    Purpose: Evidence-based program registers (EBPRs) are important tools for facilitating the use of evidence-based practices or programs (EBPs) by state statutory agencies responsible for behavioral healthcare, broadly defined as substance misuse, mental health, HIV/AIDS prevention, child welfare, and offender rehabilitation. There are currently no data on the purposes for which such state agencies reference EBPRs on their official websites.

    Method: A webscraping method was used to identify and classify relevant “hits”, defined as a state behavioral health webpage with single or multiple references to a study EBPR. A total of 778 hits (unique combinations of webpage and register) were coded. Up to three codes were applied to each hit for the “reasons for the EBPR reference” (EBPR use) dimension, one code was applied to each hit for the “purpose of the EBPR reference” and “intended audience of the webpage containing the hit” dimensions, and up to two codes were applied to each hit for the "funding mentions” dimension.

    Results: Three EBPRs out of 28 accounted for 73.6% of the hits. The most frequent reason for referencing EBPRs were as a resource for selecting EBPs or validating existing programs and practices. The references tended to appear in reports from the state, in training materials, or guidelines. The references tended to address broad groups of behavioral healthcare professionals. EBPRs were frequently referenced in the context of federal block grants or other federal funding.

    Conclusions: Increasing state agencies’ awareness and use of the entire range of existing EBPRs may improve implementation of EBPs nationally.

    Authors: Michael J. Maranda, Stephen Magura, Ryan Gugerty, Miranda J. Lee, John A. Landsverk, Jennifer Rolls-Reutz, Brandn Green



    Background: Between 1988 and 2013 the U.S. government conducted surveillance of national drug misuse use trends by collecting voluntary urine specimens from individuals under arrest in major counties. It was discontinued for financial reasons. The program was the only national survey that used a bioassay to measure drug use. Other national drug surveys continue to be based entirely on self-reports of drug use.

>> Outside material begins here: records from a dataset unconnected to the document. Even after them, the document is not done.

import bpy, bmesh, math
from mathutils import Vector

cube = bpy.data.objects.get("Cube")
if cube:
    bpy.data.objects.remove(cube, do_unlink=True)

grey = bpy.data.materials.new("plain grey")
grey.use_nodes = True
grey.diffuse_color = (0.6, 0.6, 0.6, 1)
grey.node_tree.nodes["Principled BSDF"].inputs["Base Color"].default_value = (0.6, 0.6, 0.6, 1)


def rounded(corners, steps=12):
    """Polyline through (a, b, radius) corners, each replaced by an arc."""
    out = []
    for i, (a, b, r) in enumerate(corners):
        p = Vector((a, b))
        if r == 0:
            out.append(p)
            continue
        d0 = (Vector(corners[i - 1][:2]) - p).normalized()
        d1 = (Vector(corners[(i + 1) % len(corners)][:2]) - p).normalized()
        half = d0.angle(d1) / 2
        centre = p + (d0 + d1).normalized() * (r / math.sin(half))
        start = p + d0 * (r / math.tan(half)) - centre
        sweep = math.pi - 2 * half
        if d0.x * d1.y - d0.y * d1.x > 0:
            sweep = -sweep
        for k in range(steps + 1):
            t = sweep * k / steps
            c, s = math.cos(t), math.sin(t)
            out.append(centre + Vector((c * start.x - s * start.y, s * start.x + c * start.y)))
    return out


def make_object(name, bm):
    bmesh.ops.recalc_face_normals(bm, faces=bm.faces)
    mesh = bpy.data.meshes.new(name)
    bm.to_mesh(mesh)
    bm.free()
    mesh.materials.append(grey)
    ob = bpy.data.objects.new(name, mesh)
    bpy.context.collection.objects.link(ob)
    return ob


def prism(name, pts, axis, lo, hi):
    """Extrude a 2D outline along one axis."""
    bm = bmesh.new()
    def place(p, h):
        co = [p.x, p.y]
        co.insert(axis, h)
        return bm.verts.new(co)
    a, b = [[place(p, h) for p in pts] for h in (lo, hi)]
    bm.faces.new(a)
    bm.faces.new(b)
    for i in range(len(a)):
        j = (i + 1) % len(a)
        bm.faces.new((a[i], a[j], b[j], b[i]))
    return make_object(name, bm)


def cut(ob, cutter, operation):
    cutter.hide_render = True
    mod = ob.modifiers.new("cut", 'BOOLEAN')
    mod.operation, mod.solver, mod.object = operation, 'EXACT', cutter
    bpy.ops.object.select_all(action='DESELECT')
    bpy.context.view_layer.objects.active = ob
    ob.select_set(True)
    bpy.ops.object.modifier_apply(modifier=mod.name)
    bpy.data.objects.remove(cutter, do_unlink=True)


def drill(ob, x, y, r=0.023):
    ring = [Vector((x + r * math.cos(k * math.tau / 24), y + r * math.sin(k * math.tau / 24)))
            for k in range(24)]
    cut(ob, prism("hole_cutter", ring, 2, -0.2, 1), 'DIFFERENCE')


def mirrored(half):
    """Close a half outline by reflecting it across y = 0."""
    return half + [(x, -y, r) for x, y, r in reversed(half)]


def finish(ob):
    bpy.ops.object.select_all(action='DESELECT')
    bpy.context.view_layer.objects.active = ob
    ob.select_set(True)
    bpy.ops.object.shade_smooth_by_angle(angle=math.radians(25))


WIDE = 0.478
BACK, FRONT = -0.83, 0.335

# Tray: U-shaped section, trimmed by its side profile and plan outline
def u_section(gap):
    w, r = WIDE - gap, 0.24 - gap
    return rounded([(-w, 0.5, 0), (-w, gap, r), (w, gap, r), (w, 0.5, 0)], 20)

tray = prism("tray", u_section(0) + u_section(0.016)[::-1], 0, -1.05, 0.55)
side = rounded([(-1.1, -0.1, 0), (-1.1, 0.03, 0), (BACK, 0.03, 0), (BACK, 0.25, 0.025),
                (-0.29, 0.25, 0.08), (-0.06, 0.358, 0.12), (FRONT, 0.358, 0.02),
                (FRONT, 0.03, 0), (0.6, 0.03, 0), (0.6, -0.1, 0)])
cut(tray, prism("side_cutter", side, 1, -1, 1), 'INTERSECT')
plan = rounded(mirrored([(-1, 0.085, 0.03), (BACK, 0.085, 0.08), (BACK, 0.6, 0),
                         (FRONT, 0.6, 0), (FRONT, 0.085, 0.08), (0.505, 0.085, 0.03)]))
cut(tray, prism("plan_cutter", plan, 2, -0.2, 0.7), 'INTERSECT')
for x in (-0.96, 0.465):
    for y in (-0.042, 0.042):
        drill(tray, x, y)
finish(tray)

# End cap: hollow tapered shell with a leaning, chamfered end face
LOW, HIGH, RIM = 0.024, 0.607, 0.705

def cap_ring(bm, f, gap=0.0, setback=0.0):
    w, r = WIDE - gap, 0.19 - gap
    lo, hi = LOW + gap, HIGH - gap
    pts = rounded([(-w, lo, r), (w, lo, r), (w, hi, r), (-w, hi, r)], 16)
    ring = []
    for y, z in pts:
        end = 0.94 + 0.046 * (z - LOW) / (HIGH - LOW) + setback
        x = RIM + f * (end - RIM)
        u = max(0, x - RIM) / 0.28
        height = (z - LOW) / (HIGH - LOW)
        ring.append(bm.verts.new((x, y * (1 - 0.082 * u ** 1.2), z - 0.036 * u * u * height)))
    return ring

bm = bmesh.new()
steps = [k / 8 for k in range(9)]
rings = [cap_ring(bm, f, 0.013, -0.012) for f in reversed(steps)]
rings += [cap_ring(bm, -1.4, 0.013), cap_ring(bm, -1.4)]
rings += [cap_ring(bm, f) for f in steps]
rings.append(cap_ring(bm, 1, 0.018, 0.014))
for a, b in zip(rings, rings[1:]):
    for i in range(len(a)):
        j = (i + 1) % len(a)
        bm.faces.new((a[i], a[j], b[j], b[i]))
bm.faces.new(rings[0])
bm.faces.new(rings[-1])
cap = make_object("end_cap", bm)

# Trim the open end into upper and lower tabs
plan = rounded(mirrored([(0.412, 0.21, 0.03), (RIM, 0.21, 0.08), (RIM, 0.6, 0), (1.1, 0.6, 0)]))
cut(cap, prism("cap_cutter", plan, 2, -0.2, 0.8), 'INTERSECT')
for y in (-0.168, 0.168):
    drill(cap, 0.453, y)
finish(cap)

    Objective: Given the current opioid and incipient methamphetamine epidemics, this study aimed to demonstrate the feasibility of surveilling drugs subject to misuse among individuals under arrest using oral fluid collected anonymously by jail staff in one U.S. county. This method has never been previously employed with an offender population.

    Methods: The subjects were adults arrested for any reason and booked in one Midwest county jail in the U.S. between July 2019 – January 2020 (N = 196; 145 males). Oral fluid specimens were provided for research purposes voluntarily and anonymously.

    Results: 79% of individuals approached consented to participation. The most frequently detected drugs were cannabis (53%), methamphetamine (27%), cocaine (9%) and opioids (11%). Further, 74% tested positive for at least one drug; 36% tested positive for at least one illegal drug, 10% tested positive for at least one possibly illegal drug, and 54% tested positive for at least one legal drug (predominantly cannabis). (Tests for nicotine and ethanol were not included.)

    Conclusion: The feasibility of collecting oral fluid from individuals under arrest in a jail setting to measure the prevalence of drugs subject to misuse was demonstrated.

    Authors: Stephen Magura, Bridget E. Weller, Dawn R. Smith, Matthew M. Saxton & Piyadarsha Amaratunga